Unisexuality among high school students in Shanghai is on the increase, according to a survey conducted by a pupil.

The survey, conducted by Wang Yiqing, a grade two student at Luwan Senior High School, sampled more than 1,400 students over four months.

According to the survey, nearly 33 percent of high school students are showing a tendency toward unisexuality, including dressing up in the clothes of the opposite sex.

At her high school, Wang said it is common to see boys dressed like girls while girl dressed like boys.

One girl, who dresses in male clothing and has a masculine hairstyle, told China Central Television (CCTV): "I'm blocked every time I go to [the] restroom, it's a little bit strange."

Boys are also exhibiting what are traditionally considered to be more female personality traits, such as consideration and care for others, along with good interpersonal relations with boys and girls.

A student at Wang's high school said the role reversal was acceptable.

"Being unisex means tempering force with mercy, one can be decisive and tender when needed," another student added.

After noticing the trend toward unisexuality, Wang decided to conduct the survey, which won her first place in the 27th Adolescents Science and Technology Invention Contest in Shanghai.

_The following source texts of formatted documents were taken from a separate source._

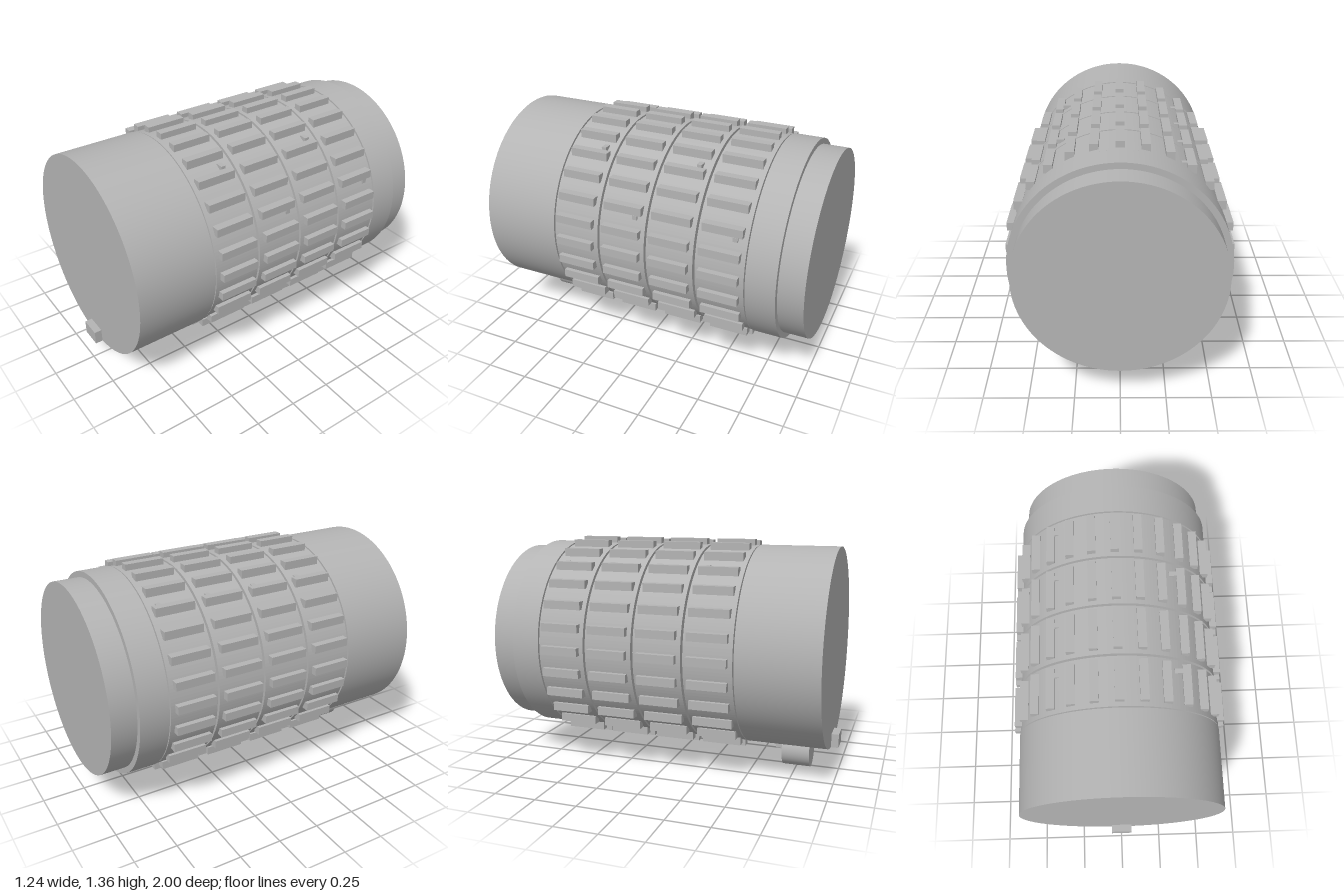
import * as THREE from 'three';

const AXIS_Y = 0.742;

export function createModel() {
  const model = new THREE.Group();
  const grey = new THREE.MeshStandardMaterial({ color: 0xb4b4b4 });
  grey.name = 'plain grey';

  const add = (parent, name, geometry, x, y, z) => {
    const mesh = new THREE.Mesh(geometry, grey);
    mesh.name = name;
    mesh.position.set(x, y, z);
    parent.add(mesh);
    return mesh;
  };
  // Solid drum lying along z between two depths
  const drum = (name, radius, z0, z1, y = AXIS_Y) => {
    const geometry = new THREE.CylinderGeometry(radius, radius, z1 - z0, 96).rotateX(Math.PI / 2);
    return add(model, name, geometry, 0, y, (z0 + z1) / 2);
  };

  // Body ends and inner shaft
  drum('frontBarrel', 0.59, 0.492, 0.957);
  drum('rearCollar', 0.59, -0.855, -0.686);
  drum('rearCap', 0.556, -1, -0.855);
  drum('innerShaft', 0.43, -0.69, 0.5);
  drum('frontShoulder', 0.485, 0.48, 0.495);

  // Dial rings with axis-aligned grip blocks
  const ringLength = 0.281;
  const ringShape = new THREE.Shape().absarc(0, 0, 0.587, 0, Math.PI * 2);
  ringShape.holes.push(new THREE.Path().absarc(0, 0, 0.432, 0, Math.PI * 2, true));
  const ringGeometry = new THREE.ExtrudeGeometry(ringShape, {
    depth: ringLength, bevelEnabled: false, curveSegments: 96,
  }).translate(0, 0, -ringLength / 2);
  const gripGeometry = new THREE.BoxGeometry(0.048, 0.048, 0.23);
  const pinGeometry = new THREE.BoxGeometry(0.045, 0.025, 0.028);
  const gripCount = 28;

  for (let i = 0; i < 4; i++) {
    const ring = new THREE.Group();
    ring.name = 'dialRing' + (i + 1);
    ring.position.set(0, AXIS_Y, 0.344 - i * 0.294);
    model.add(ring);
    add(ring, 'ringBand', ringGeometry, 0, 0, 0);
    for (let k = 0; k < gripCount; k++) {
      const a = (k / gripCount) * Math.PI * 2;
      add(ring, 'gripBlock', gripGeometry, Math.sin(a) * 0.598, Math.cos(a) * 0.598, 0);
    }
    // Small marker pins beside the grips
    add(ring, 'markerPin', pinGeometry, -0.332, 0.479, -0.073);
    if (i % 2 === 0) add(ring, 'markerPin', pinGeometry, 0.328, 0.495, -0.073);
    else add(ring, 'markerPin', pinGeometry, 0.534, 0.218, -0.073);
  }

  // Latch tab on the front face and release knob underneath
  add(model, 'frontTab', new THREE.BoxGeometry(0.126, 0.082, 0.05), 0, 0.194, 0.975);
  drum('releaseKnob', 0.105, 0.67, 0.835, 0.105);
  add(model, 'knobTab', new THREE.BoxGeometry(0.06, 0.052, 0.06), 0, 0.127, 0.65);

  return model;
}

Wang said: "Thirty-three percent of the high school students have the unisex tendency and the tendency is stronger among those having sisters or brothers than those [who are an] only child."

According to experts, unisexuality includes personality traits as well as physical appearance.

A psychology teacher at the school reportedly described the trend toward unisexuality as having the ability to appreciate different orientations.

Shen Yifei, deputy secretary general of the Social Gender Development Research Center at Fudan University, also told CCTV: "With the modernisation of society, being more focused in some aspect has become the general trend. The past categorisation of masculinity and femininity doesn't seem to accord with the current society anymore."